◆ Problem to work on
The records below hold a stretch from the line with "wood, 'innerPlanking', hull);" through the line with "add(surface((a, b) =>"; return exactly those lines, ends included, and nothing more.

◆ Materials provided

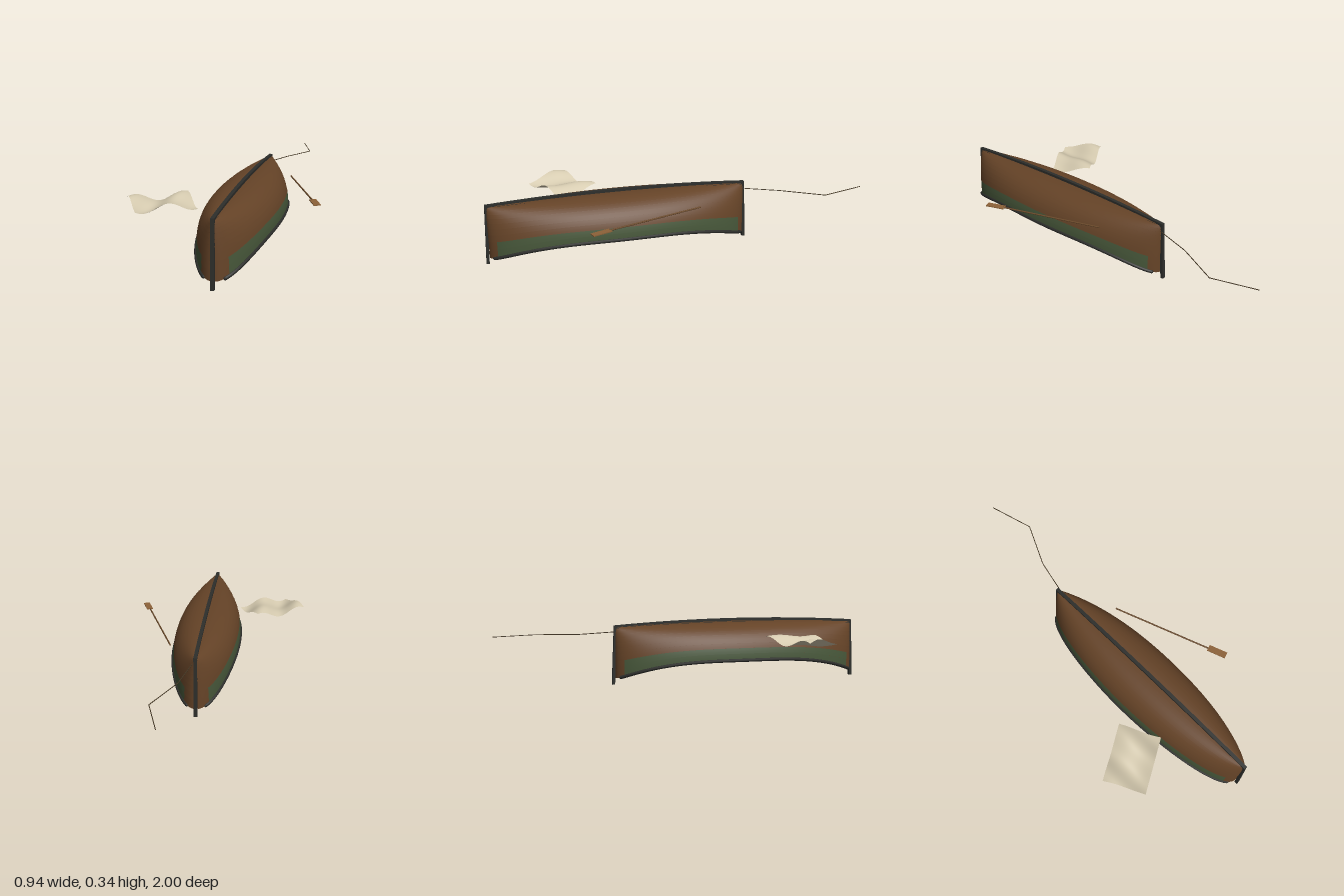
import * as THREE from 'three';

const mat = (name, color, double = true) => {
  const m = new THREE.MeshStandardMaterial({ color, side: double ? THREE.DoubleSide : THREE.FrontSide });
  m.name = name;
  return m;
};

// Boat placement and main proportions
const CX = 0.073, CZ = 0.308, HALF_LENGTH = 0.672, HALF_WIDTH = 0.18, T_END = 0.9985;
const STRAKES = 11, PAINTED = 2, PAINT_END = 0.94;

const beam = t => HALF_WIDTH * Math.sqrt(1 - t * t);
const sheer = t => 0.135 - 0.1 * Math.pow(Math.abs(t), 3.1);
const keelLine = t => 0.328 - 0.018 * t * t;

// Point on the upturned hull: u from gunwale (0) to keel (1), t from stern (-1) to bow (1)
function hullPoint(u, t, side, offset) {
  const a = u * Math.PI / 2, c = Math.max(0, Math.cos(a)), s = Math.sin(a);
  const lo = sheer(t), hi = keelLine(t);
  const x = Math.max(0, beam(t) * Math.pow(c, 0.87) + offset * c);
  const y = lo + (hi - lo) * Math.pow(s, 0.87) + offset * s;
  return new THREE.Vector3(CX + side * x, y, CZ + HALF_LENGTH * t);
}

// Grid surface from a function of (a, b) in 0..1
function surface(fn, na, nb) {
  const pos = [], idx = [];
  for (let i = 0; i <= na; i++)
    for (let j = 0; j <= nb; j++) pos.push(...fn(i / na, j / nb).toArray());
  for (let i = 0; i < na; i++)
    for (let j = 0; j < nb; j++) {
      const p = i * (nb + 1) + j, q = p + nb + 1;
      idx.push(p, q, p + 1, q, q + 1, p + 1);
    }
  const g = new THREE.BufferGeometry();
  g.setAttribute('position', new THREE.Float32BufferAttribute(pos, 3));
  g.setIndex(idx);
  g.computeVertexNormals();
  return g;
}

// Cylinder between two points
function rod(a, b, radius, material, name) {
  const d = b.clone().sub(a);
  const m = new THREE.Mesh(new THREE.CylinderGeometry(radius, radius, d.length(), 8), material);
  m.position.copy(a).add(b).multiplyScalar(0.5);
  m.quaternion.setFromUnitVectors(new THREE.Vector3(0, 1, 0), d.normalize());
  m.name = name;
  return m;
}

export function createModel() {
  const root = new THREE.Group();
  root.name = 'upturnedBoat';
  const wood = mat('hull wood', 0x654327);
  const green = mat('green paint', 0x465639);
  const trim = mat('dark trim', 0x2d2e2b, false);
  const thwartWood = mat('thwart wood', 0x5a432e, false);
  const oarWood = mat('oar shaft wood', 0x6b4a2a, false);
  const bladeWood = mat('oar blade wood', 0x8d6238, false);
  const cloth = mat('canvas', 0xd6cbb0);
  const ropeMat = mat('rope fibre', 0x453825, false);
  const add = (geo, material, name, parent = root) => {
    const m = new THREE.Mesh(geo, material);
    m.name = name;
    parent.add(m);
    return m;
  };

  // Lapped planking, outside and inside
  const hull = new THREE.Group();
  hull.name = 'hull';
  root.add(hull);
  const along = (v, t0, t1) => {
    const p0 = Math.asin(t0), p1 = Math.asin(t1);
    return Math.sin(p0 + (p1 - p0) * v);
  };
  for (const side of [-1, 1]) {
    for (let i = 0; i < STRAKES; i++) {
      const plank = (t0, t1, n, material, name) => add(surface((a, v) =>
        hullPoint((i + a) / STRAKES, along(v, t0, t1), side, 0.002 * (1 - a)), 3, n), material, name, hull);
      if (i < PAINTED) {
        plank(-PAINT_END, PAINT_END, 36, green, 'paintedStrake');
        plank(-T_END, -PAINT_END, 8, wood, 'strakeEnd');
        plank(PAINT_END, T_END, 8, wood, 'strakeEnd');
      } else plank(-T_END, T_END, 48, wood, 'strake');
    }
    add(surface((a, v) => hullPoint(a, along(v, -T_END, T_END), side, -0.006), 24, 48), wood, 'innerPlanking', hull);
    // Gunwale rail
    const rail = [];
    for (let k = 0; k <= 28; k++) rail.push(hullPoint(0, along(k / 28, -0.965, 0.965), side, 0.001));
    add(new THREE.TubeGeometry(new THREE.CatmullRomCurve3(rail), 64, 0.009, 8), trim, 'gunwale');
    for (const end of [0, 28]) {
      const cap = add(new THREE.SphereGeometry(0.009, 8, 6), trim, 'gunwaleEnd');
      cap.position.copy(rail[end]);
    }
  }

  // Keel and both stem posts in one side profile
  const s = new THREE.Shape();
  s.moveTo(0.999, 0);
  s.lineTo(0.985, 0.318);
  s.quadraticCurveTo(CZ, 0.366, -0.369, 0.318);
  s.lineTo(-0.383, 0);
  s.lineTo(-0.367, 0);
  s.lineTo(-0.355, 0.298);
  s.quadraticCurveTo(CZ, 0.336, 0.971, 0.298);
  s.lineTo(0.983, 0);
  s.closePath();
  const keel = new THREE.ExtrudeGeometry(s, { depth: 0.018, bevelEnabled: false, curveSegments: 32 });
  keel.translate(0, 0, -0.009).rotateY(-Math.PI / 2).translate(CX, 0, 0);
  add(keel, trim, 'keelAndStems');

  // Thwarts
  for (const t of [-0.45, 0, 0.45]) {
    const m = add(new THREE.BoxGeometry(2 * beam(t) - 0.016, 0.012, 0.05), thwartWood, 'thwart');
    m.position.set(CX, sheer(t) + 0.022, CZ + HALF_LENGTH * t);
  }

  // Oar resting beside the hull
  const grip = new THREE.Vector3(0.235, 0.262, -0.085), neck = new THREE.Vector3(0.422, 0.27, 0.425);
  root.add(rod(grip, neck, 0.004, oarWood, 'oarShaft'));
  const blade = add(new THREE.BoxGeometry(0.034, 0.005, 0.1), bladeWood, 'oarBlade');
  blade.position.set(0.438, 0.271, 0.463);
  blade.rotation.y = Math.atan2(neck.x - grip.x, neck.z - grip.z);

  // Rippled canvas sheet
  add(surface((a, b) => {
    const x = -0.47 + 0.265 * a + 0.108 * b, z = 0.53 - 0.15 * a + 0.195 * b;
    const y = 0.256 + 0.02 * Math.cos(2 * Math.PI * (x + 0.225) / 0.21) + 0.006 * Math.sin(2 * Math.PI * b);
    return new THREE.Vector3(x, y, z);
  }, 28, 16), cloth, 'canvasSheet');

  // Mooring rope trailing from the stern
  const rope = [[0.09, 0.282, -0.365], [0.135, 0.268, -0.55], [0.24, 0.26, -0.77], [0.175, 0.262, -1]]
    .map(p => new THREE.Vector3(...p));
  for (let i = 0; i < 3; i++) root.add(rod(rope[i], rope[i + 1], 0.0022, ropeMat, 'mooringRope'));

  return root;
}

◆ Result of this task
    add(surface((a, v) => hullPoint(a, along(v, -T_END, T_END), side, -0.006), 24, 48), wood, 'innerPlanking', hull);
    // Gunwale rail
    const rail = [];
    for (let k = 0; k <= 28; k++) rail.push(hullPoint(0, along(k / 28, -0.965, 0.965), side, 0.001));
    add(new THREE.TubeGeometry(new THREE.CatmullRomCurve3(rail), 64, 0.009, 8), trim, 'gunwale');
    for (const end of [0, 28]) {
      const cap = add(new THREE.SphereGeometry(0.009, 8, 6), trim, 'gunwaleEnd');
      cap.position.copy(rail[end]);
    }
  }

  // Keel and both stem posts in one side profile
  const s = new THREE.Shape();
  s.moveTo(0.999, 0);
  s.lineTo(0.985, 0.318);
  s.quadraticCurveTo(CZ, 0.366, -0.369, 0.318);
  s.lineTo(-0.383, 0);
  s.lineTo(-0.367, 0);
  s.lineTo(-0.355, 0.298);
  s.quadraticCurveTo(CZ, 0.336, 0.971, 0.298);
  s.lineTo(0.983, 0);
  s.closePath();
  const keel = new THREE.ExtrudeGeometry(s, { depth: 0.018, bevelEnabled: false, curveSegments: 32 });
  keel.translate(0, 0, -0.009).rotateY(-Math.PI / 2).translate(CX, 0, 0);
  add(keel, trim, 'keelAndStems');

  // Thwarts
  for (const t of [-0.45, 0, 0.45]) {
    const m = add(new THREE.BoxGeometry(2 * beam(t) - 0.016, 0.012, 0.05), thwartWood, 'thwart');
    m.position.set(CX, sheer(t) + 0.022, CZ + HALF_LENGTH * t);
  }

  // Oar resting beside the hull
  const grip = new THREE.Vector3(0.235, 0.262, -0.085), neck = new THREE.Vector3(0.422, 0.27, 0.425);
  root.add(rod(grip, neck, 0.004, oarWood, 'oarShaft'));
  const blade = add(new THREE.BoxGeometry(0.034, 0.005, 0.1), bladeWood, 'oarBlade');
  blade.position.set(0.438, 0.271, 0.463);
  blade.rotation.y = Math.atan2(neck.x - grip.x, neck.z - grip.z);

  // Rippled canvas sheet
  add(surface((a, b) => {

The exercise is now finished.